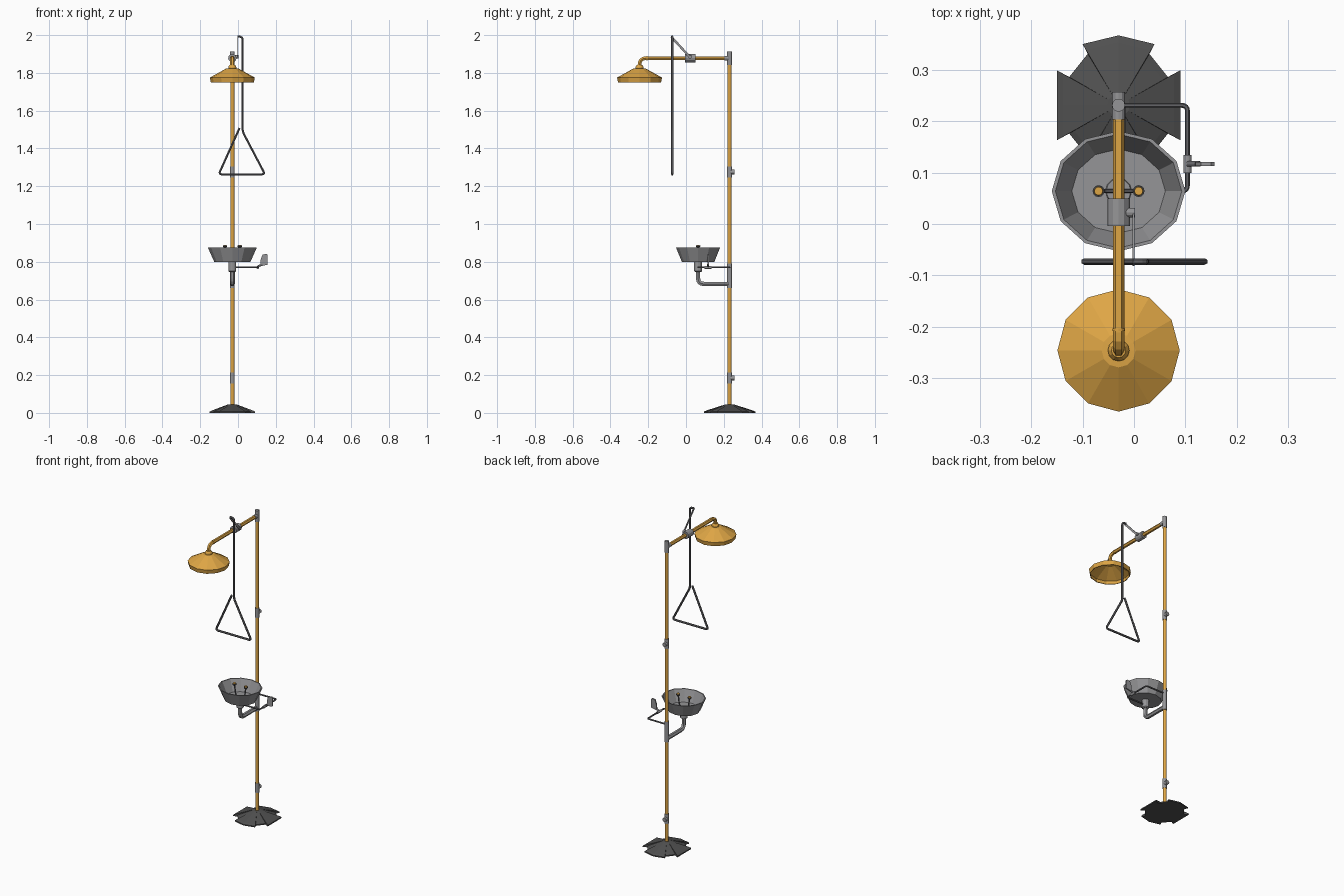
import bpy, bmesh
from math import pi, cos, sin
from mathutils import Vector as V

if "Cube" in bpy.data.objects:
    bpy.data.objects.remove(bpy.data.objects["Cube"])


def material(name, rgb):
    m = bpy.data.materials.new(name)
    m.diffuse_color = (*rgb, 1)
    m.use_nodes = True
    m.node_tree.nodes["Principled BSDF"].inputs["Base Color"].default_value = m.diffuse_color
    return m


ORANGE = material("orange_paint", (0.73, 0.38, 0.06))
GREY = material("grey_metal", (0.3, 0.3, 0.31))
STEEL = material("dark_steel", (0.13, 0.13, 0.14))
BLACK = material("dark_iron", (0.08, 0.08, 0.08))
PX, PY = -0.03, 0.231      # post axis
HY, BY = -0.246, 0.064     # shower head and basin centres


def finish(name, bm, mat):
    bmesh.ops.recalc_face_normals(bm, faces=bm.faces)
    me = bpy.data.meshes.new(name)
    bm.to_mesh(me)
    bm.free()
    ob = bpy.data.objects.new(name, me)
    bpy.context.collection.objects.link(ob)
    me.materials.append(mat)
    return ob


def lathe(name, profile, centre, mat, sides=12, sx=1, sy=1, closed=False):
    """Stack rings of (radius, z); closed joins last ring to first, otherwise ends are capped."""
    bm = bmesh.new()
    rings = [[bm.verts.new((centre[0] + r * sx * cos(2 * pi * i / sides),
                            centre[1] + r * sy * sin(2 * pi * i / sides), z))
              for i in range(sides)] for r, z in profile]
    pairs = list(zip(rings, rings[1:]))
    if closed:
        pairs.append((rings[-1], rings[0]))
    for a, b in pairs:
        for i in range(sides):
            j = (i + 1) % sides
            bm.faces.new((a[i], a[j], b[j], b[i]))
    if not closed:
        bm.faces.new(rings[0])
        bm.faces.new(rings[-1])
    return finish(name, bm, mat)


def rod(name, a, b, r, mat, sides=12):
    a, b = V(a), V(b)
    bm = bmesh.new()
    bmesh.ops.create_cone(bm, cap_ends=True, segments=sides, radius1=r, radius2=r, depth=(b - a).length)
    m = (b - a).to_track_quat('Z', 'Y').to_matrix().to_4x4()
    m.translation = (a + b) / 2
    bm.transform(m)
    return finish(name, bm, mat)


def tube(name, pts, r, bend, mat):
    """Pipe along a path with rounded corners."""
    pts = [V(p) for p in pts]
    path = [pts[0]]
    for p, q, s in zip(pts, pts[1:], pts[2:]):
        a, b = q + (p - q).normalized() * bend, q + (s - q).normalized() * bend
        path += [a * (1 - t) ** 2 + q * 2 * t * (1 - t) + b * t * t for t in (0, .25, .5, .75, 1)]
    path.append(pts[-1])
    cu = bpy.data.curves.new(name, 'CURVE')
    cu.dimensions = '3D'
    cu.bevel_depth, cu.bevel_resolution, cu.use_fill_caps = r, 1, True
    sp = cu.splines.new('POLY')
    sp.points.add(len(path) - 1)
    for sp_pt, p in zip(sp.points, path):
        sp_pt.co = (*p, 1)
    sp.use_smooth = False
    ob = bpy.data.objects.new(name, cu)
    bpy.context.collection.objects.link(ob)
    cu.materials.append(mat)
    return ob


def plate(name, outline, depth, mat):
    """Flat polygon extruded by a vector."""
    bm = bmesh.new()
    f = bm.faces.new([bm.verts.new(p) for p in outline])
    ext = bmesh.ops.extrude_face_region(bm, geom=[f], use_keep_orig=True)
    bmesh.ops.translate(bm, vec=depth, verts=[e for e in ext['geom'] if isinstance(e, bmesh.types.BMVert)])
    return finish(name, bm, mat)


# base: notched foot plate rising to a shallow cone
quarter = [(0.12, 0), (0.12, 0.068), (0.096, 0.055), (0.06, 0.1), (0.07, 0.119)]
foot = quarter + [(0, 0.136)] + [(-x, y) for x, y in quarter[:0:-1]]
foot += [(-x, -y) for x, y in foot]
bm = bmesh.new()
rings = []
for scale, z in ((1, 0), (1, 0.007), (0.9, 0.013), (0, 0.045)):
    rings.append([bm.verts.new((PX + (V((x, y)).normalized() * 0.022 if scale == 0 else V((x, y)) * scale).x,
                                PY + (V((x, y)).normalized() * 0.022 if scale == 0 else V((x, y)) * scale).y, z))
                  for x, y in foot])
for a, b in zip(rings, rings[1:]):
    for i in range(len(foot)):
        j = (i + 1) % len(foot)
        bm.faces.new((a[i], a[j], b[j], b[i]))
bm.faces.new(rings[0])
bm.faces.new(rings[-1])
finish("floor_base", bm, BLACK)

# post and its fittings
rod("post", (PX, PY, 0.03), (PX, PY, 1.9), 0.0105, ORANGE)
for label, z in (("lower", 0.185), ("upper", 1.275)):
    rod(label + "_tee_sleeve", (PX, PY, z - 0.03), (PX, PY, z + 0.03), 0.0127, GREY)
    rod(label + "_tee_stub", (PX, PY, z), (PX, PY + 0.026, z), 0.0125, GREY)
rod("top_tee_sleeve", (PX, PY, 1.842), (PX, PY, 1.913), 0.0127, GREY)
rod("top_tee_stub", (PX, PY, 1.878), (PX, 0.203, 1.878), 0.0127, GREY)
rod("basin_tee_sleeve", (PX, PY, 0.662), (PX, PY, 0.79), 0.0127, GREY)

# overhead arm and shower head (hollow below)
tube("shower_arm", [(PX, PY, 1.878), (PX, HY, 1.878), (PX, HY, 1.835)], 0.0112, 0.036, ORANGE)
rod("arm_joint", (PX, -0.208, 1.878), (PX, -0.203, 1.878), 0.0122, ORANGE)
lathe("shower_collar", [(0.021, 1.82), (0.021, 1.832), (0.014, 1.843)], (PX, HY), ORANGE)
lathe("shower_head", [(0.114, 1.75), (0.119, 1.775), (0.033, 1.823), (0.002, 1.825),
                      (0.002, 1.82), (0.032, 1.818), (0.114, 1.772), (0.110, 1.75)],
      (PX, HY), ORANGE, closed=True)

# valve on the arm with its lever
rod("valve_body", (PX, -0.004, 1.878), (PX, 0.05, 1.878), 0.022, GREY)
rod("valve_stem", (PX, 0.022, 1.885), (0.002, 0.022, 1.885), 0.009, GREY)
plate("valve_lever", [(-0.003, 0.03, 1.882), (-0.003, 0.018, 1.878), (-0.003, -0.082, 1.986),
                      (-0.003, -0.076, 1.998)], (0.004, 0, 0), GREY)

# pull rod bent into a triangle
RY = -0.073
tube("pull_handle", [(-0.002, RY, 1.992), (0.024, RY, 1.992), (0.024, RY, 1.49), (0.143, RY, 1.263),
                     (-0.102, RY, 1.263), (0.008, RY, 1.508)], 0.0063, 0.017, STEEL)

# eyewash basin, drain and supply pipes
lathe("basin", [(0.095, 0.798), (0.130, 0.876), (0.123, 0.876), (0.091, 0.806)][::1] +
      [(0.002, 0.806), (0.002, 0.798)], (PX, BY), GREY, sy=0.9, closed=True)
lathe("drain_disc", [(0.026, 0.805), (0.024, 0.81)], (PX, BY), GREY)
lathe("drain_collar", [(0.0205, 0.8), (0.0205, 0.75), (0.014, 0.745)], (PX, BY), GREY)
tube("drain_pipe", [(PX, BY, 0.76), (PX, BY, 0.683), (PX, PY, 0.683)], 0.013, 0.03, GREY)
for label, s in (("left", -1), ("right", 1)):
    x = PX + s * 0.039
    tube(label + "_nozzle_pipe", [(PX, BY, 0.815), (PX + s * 0.03, BY, 0.815), (x, BY, 0.88)], 0.004, 0.01, STEEL)
    lathe(label + "_nozzle_rim", [(0.006, 0.874), (0.0115, 0.88), (0.0115, 0.886)], (x, BY), BLACK)
    lathe(label + "_nozzle_cap", [(0.009, 0.884), (0.008, 0.89)], (x, BY), ORANGE)
tube("supply_pipe", [(PX, PY, 0.77), (0.104, PY, 0.77), (0.104, BY, 0.77), (PX, BY, 0.77)], 0.0048, 0.012, STEEL)

# push paddle on the supply pipe
rod("paddle_valve", (0.104, 0.099, 0.77), (0.104, 0.134, 0.77), 0.0078, GREY)
rod("paddle_stem", (0.104, 0.117, 0.775), (0.128, 0.117, 0.785), 0.0055, STEEL)
plate("push_paddle", [(0.118, 0.113, 0.777), (0.157, 0.113, 0.784), (0.157, 0.113, 0.836),
                      (0.15, 0.113, 0.842), (0.13, 0.113, 0.838), (0.12, 0.113, 0.812)], (0, 0.008, 0), GREY)

# turn pipe curves into meshes
bpy.ops.object.select_all(action='DESELECT')
for ob in bpy.context.collection.objects:
    if ob.type == 'CURVE':
        ob.select_set(True)
        bpy.context.view_layer.objects.active = ob
bpy.ops.object.convert(target='MESH')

....

» ACTIVITY: If a line in the records above contains the word "pairs", copy it.

» ANSWER SECTION:
    pairs = list(zip(rings, rings[1:]))
        pairs.append((rings[-1], rings[0]))
    for a, b in pairs:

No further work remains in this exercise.